The global legal practice of Squire Sanders announced today that its legal investigations team, which included lawyers from the white collar, healthcare and litigation groups, secured a qui tam victory for client American Kidney Stone Management, Ltd. (AKSM), a leading provider of lithotripsy services throughout the US. On August 23, the Department of Justice (DOJ) and the Office of Inspector General (OIG) of the Department of Health and Human Services dismissed a complaint filed by a "whistleblower" against AKSM that alleged violations of the False Claims Act.
Prior to this dismissal, the Squire Sanders team persuasively argued that AKSM was abiding by federal healthcare and False Claims Act laws and employing industry best practices in the operation of its business.
"The dismissal of this qui tam is truly a testament to the strategy and skill of our team-work, in methodically managing this matter while embracing state-of-the-art document search technology to best present our client’s case," said Thomas E. Zeno, lead counsel of the investigations team and former federal prosecutor of nearly 30 years with DOJ in Washington, DC. "We appreciate the government's willingness to allow us to fully explain and present the facts about AKSM’s business structure, procedures and services and thus demonstrate the company's full compliance with the law."
This dismissal occurs less than one year after the government informed AKSM of its investigation. The full complaint was under seal until its dismissal to allow the government time to complete its investigation.
"We have been steadfast in our belief that our business model, operations and procedures are all in full compliance with the law," said Dr. Henry A. Wise, II, chairman and CEO of AKSM. "Although no company wants to be the subject of a government investigation, and while it was challenging to provide the government the extensive amount of documentation required, we support the government's efforts to eliminate fraud in the healthcare system. We are grateful to Squire Sanders' team that provided the guidance, strategy and expert legal counsel that secured this dismissal."
The Squire Sanders legal team included Thomas E. Zeno (white collar) from the Washington DC office, and John M. Kirsner (healthcare), Aneca E. Lasley (litigation) and Elizabeth E. Trende (healthcare) from the Columbus office.
Squire Sanders cross-practice team, with lawyers from the healthcare, white collar and litigation practices, works with clients, including boards of directors of publicly listed and privately held companies and their audit committees, across the globe and across all industries to aggressively address the complex legal and regulatory challenges, investigations and derivative claims brought by government regulators and enforcement agencies, such as the DOJ and OIG of the Department of Health and Human Services, Food and Drug Administration, among others.

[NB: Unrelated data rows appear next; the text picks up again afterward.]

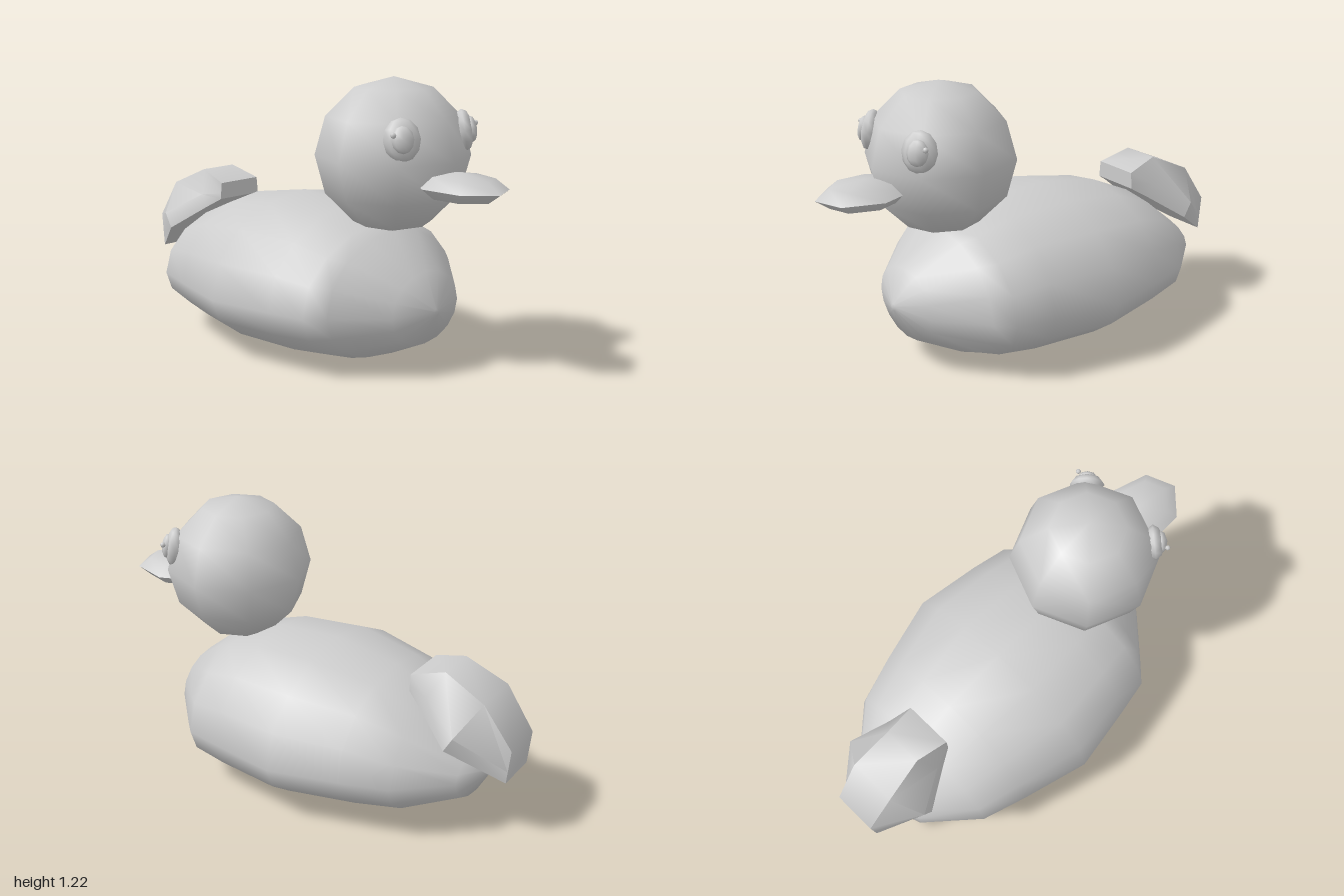
import * as THREE from 'three';
import { toCreasedNormals } from 'three/addons/utils/BufferGeometryUtils.js';

const grey = new THREE.MeshStandardMaterial({ color: 0xcccccc });
grey.name = 'plain grey';

// Skin a list of closed rings running from front (+z) to back, capped at both ends
function loft(rings) {
  const n = rings[0].length;
  const positions = [];
  const index = [];
  rings.forEach((ring) => ring.forEach((p) => positions.push(...p)));
  for (let i = 0; i < rings.length - 1; i++) {
    for (let j = 0; j < n; j++) {
      const a = i * n + j;
      const b = i * n + ((j + 1) % n);
      index.push(a, a + n, b, b, a + n, b + n);
    }
  }
  const last = (rings.length - 1) * n;
  for (let j = 1; j < n - 1; j++) {
    index.push(0, j, j + 1);
    index.push(last, last + j + 1, last + j);
  }
  const geometry = new THREE.BufferGeometry();
  geometry.setAttribute('position', new THREE.Float32BufferAttribute(positions, 3));
  geometry.setIndex(index);
  geometry.computeVertexNormals();
  return geometry;
}

function addPart(parent, name, geometry, x = 0, y = 0, z = 0) {
  const mesh = new THREE.Mesh(geometry, grey);
  mesh.name = name;
  mesh.position.set(x, y, z);
  parent.add(mesh);
  return mesh;
}

// Body: each section is a tall half ellipse over a shallow one
function bodyGeometry() {
  const waist = 0.27;
  const sections = [ // z, half width, top, bottom
    [0.68, 0.015, 0.285, 0.255],
    [0.62, 0.21, 0.43, 0.12],
    [0.44, 0.4, 0.575, 0.035],
    [0.37, 0.47, 0.6, 0.02],
    [0.2, 0.5, 0.655, 0],
    [-0.1, 0.545, 0.675, 0.01],
    [-0.4, 0.46, 0.625, 0.03],
    [-0.6, 0.395, 0.535, 0.06],
    [-0.81, 0.205, 0.37, 0.14],
    [-0.87, 0.04, 0.3, 0.25],
  ];
  return loft(sections.map(([z, w, top, bottom]) =>
    Array.from({ length: 16 }, (_, j) => {
      const a = (j / 16) * Math.PI * 2;
      const s = Math.sin(a);
      return [w * Math.cos(a), waist + s * (s > 0 ? top - waist : waist - bottom), z];
    })));
}

// Tail: slanted six-sided plate with a straight rim and a domed top
function tailGeometry() {
  const sections = [ // bottom z, y, half width, then top z, y, half width
    [-0.53, 0.585, 0.115, -0.53, 0.66, 0.11],
    [-0.6, 0.54, 0.15, -0.68, 0.705, 0.09],
    [-0.76, 0.43, 0.235, -0.87, 0.62, 0.11],
    [-0.985, 0.285, 0.1, -1, 0.44, 0.1],
  ];
  const rim = 0.35;
  const rings = sections.map(([zb, yb, wb, zt, yt, wt]) => {
    const zr = zb + (zt - zb) * rim;
    const yr = yb + (yt - yb) * rim;
    return [[wb, yb, zb], [wb, yr, zr], [wt, yt, zt], [-wt, yt, zt], [-wb, yr, zr], [-wb, yb, zb]];
  });
  return toCreasedNormals(loft(rings), 0.75);
}

// Eye: flattened ball facing outward, with a raised pupil and a tiny bead
function addEye(parent, side) {
  const eye = new THREE.Group();
  eye.name = side > 0 ? 'leftEye' : 'rightEye';
  eye.position.set(side * 0.195, 1, 0.645);
  const outward = new THREE.Vector3(side * 0.64, 0.15, 0.7).normalize();
  eye.quaternion.setFromUnitVectors(new THREE.Vector3(0, 0, 1), outward);
  addPart(eye, 'eyeball', new THREE.SphereGeometry(1, 8, 6).scale(0.075, 0.088, 0.04));
  addPart(eye, 'pupil', new THREE.SphereGeometry(1, 8, 6).scale(0.045, 0.055, 0.025), 0, 0, 0.03);
  parent.add(eye);
  addPart(parent, 'eyeBead', new THREE.SphereGeometry(0.012, 6, 4), side * 0.258, 1.025, 0.655);
}

export function createModel() {
  const duck = new THREE.Group();
  duck.name = 'duck';
  addPart(duck, 'body', bodyGeometry());
  addPart(duck, 'tail', tailGeometry());
  addPart(duck, 'head', new THREE.SphereGeometry(0.325, 8, 6), 0, 0.895, 0.43);

  // Beak: flattened seven-sided ball, turned slightly off centre
  const beak = new THREE.SphereGeometry(1, 7, 4).rotateY(0.49).scale(0.155, 0.06, 0.212);
  addPart(duck, 'beak', toCreasedNormals(beak, 0.75), 0, 0.805, 0.79);

  for (const side of [-1, 1]) addEye(duck, side);
  return duck;
}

Among its other businesses, AKSM is a management company that oversees the day-to-day operations of physician-owned lithotripsy companies. Lithotripsy is a medical procedure that eliminates kidney stones by smashing them with non-invasive shock waves instead of removing them through surgery. Founded in 1984 in Columbus, AKSM currently manages companies throughout the U.S.
In October 2011, the DOJ served a Civil Investigative Demand (CID) on a physician-owned lithotripsy service provider managed by AKSM. Subsequent to this CID, the government partially unsealed a complaint that revealed that AKSM and hundreds of other defendants were under investigation and alleged, among others things, that AKSM's business model was flawed and beyond the bounds of the law.
This complaint resembled other OIG investigations, one recently completed in 2010 against another provider of lithotripsy services. The result of that investigation required that company to pay US$7.3 million in Civil Monetary Penalties and enter into a five-year Corporate Integrity Agreement. That agreement settled OIG allegations that that company violated the federal Anti-Kickback laws and the Physician Self-Referral Law, known as the Stark law.
Unlike the 2010 case, the August 23 dismissal involves no payments by or Corporate Integrity Agreement with AKSM. The full complaint had been under seal until it moved to dismiss the action against AKSM and all defendants in its entirety on August 23.
The Squire Sanders investigations team responded to the complaint by distinguishing AKSM’s business management model. The team extolled AKSM’s superior, technologically advanced equipment and stringent medical quality standards, which are overseen by a corporate Medical Director. AKSM also has substantial compliance measures in place including a corporate compliance officer who establishes and maintains a Code of Conduct and develops compliance programs for the managed companies. The compliance officer also monitors, identifies and implements plans to correct problems related to these standards.
The case is United States of America ex rel. Anne E. Mitchell v. United Medical Systems, No. 2:11-cv-10090-VAR-MKM (E.D. MICH.).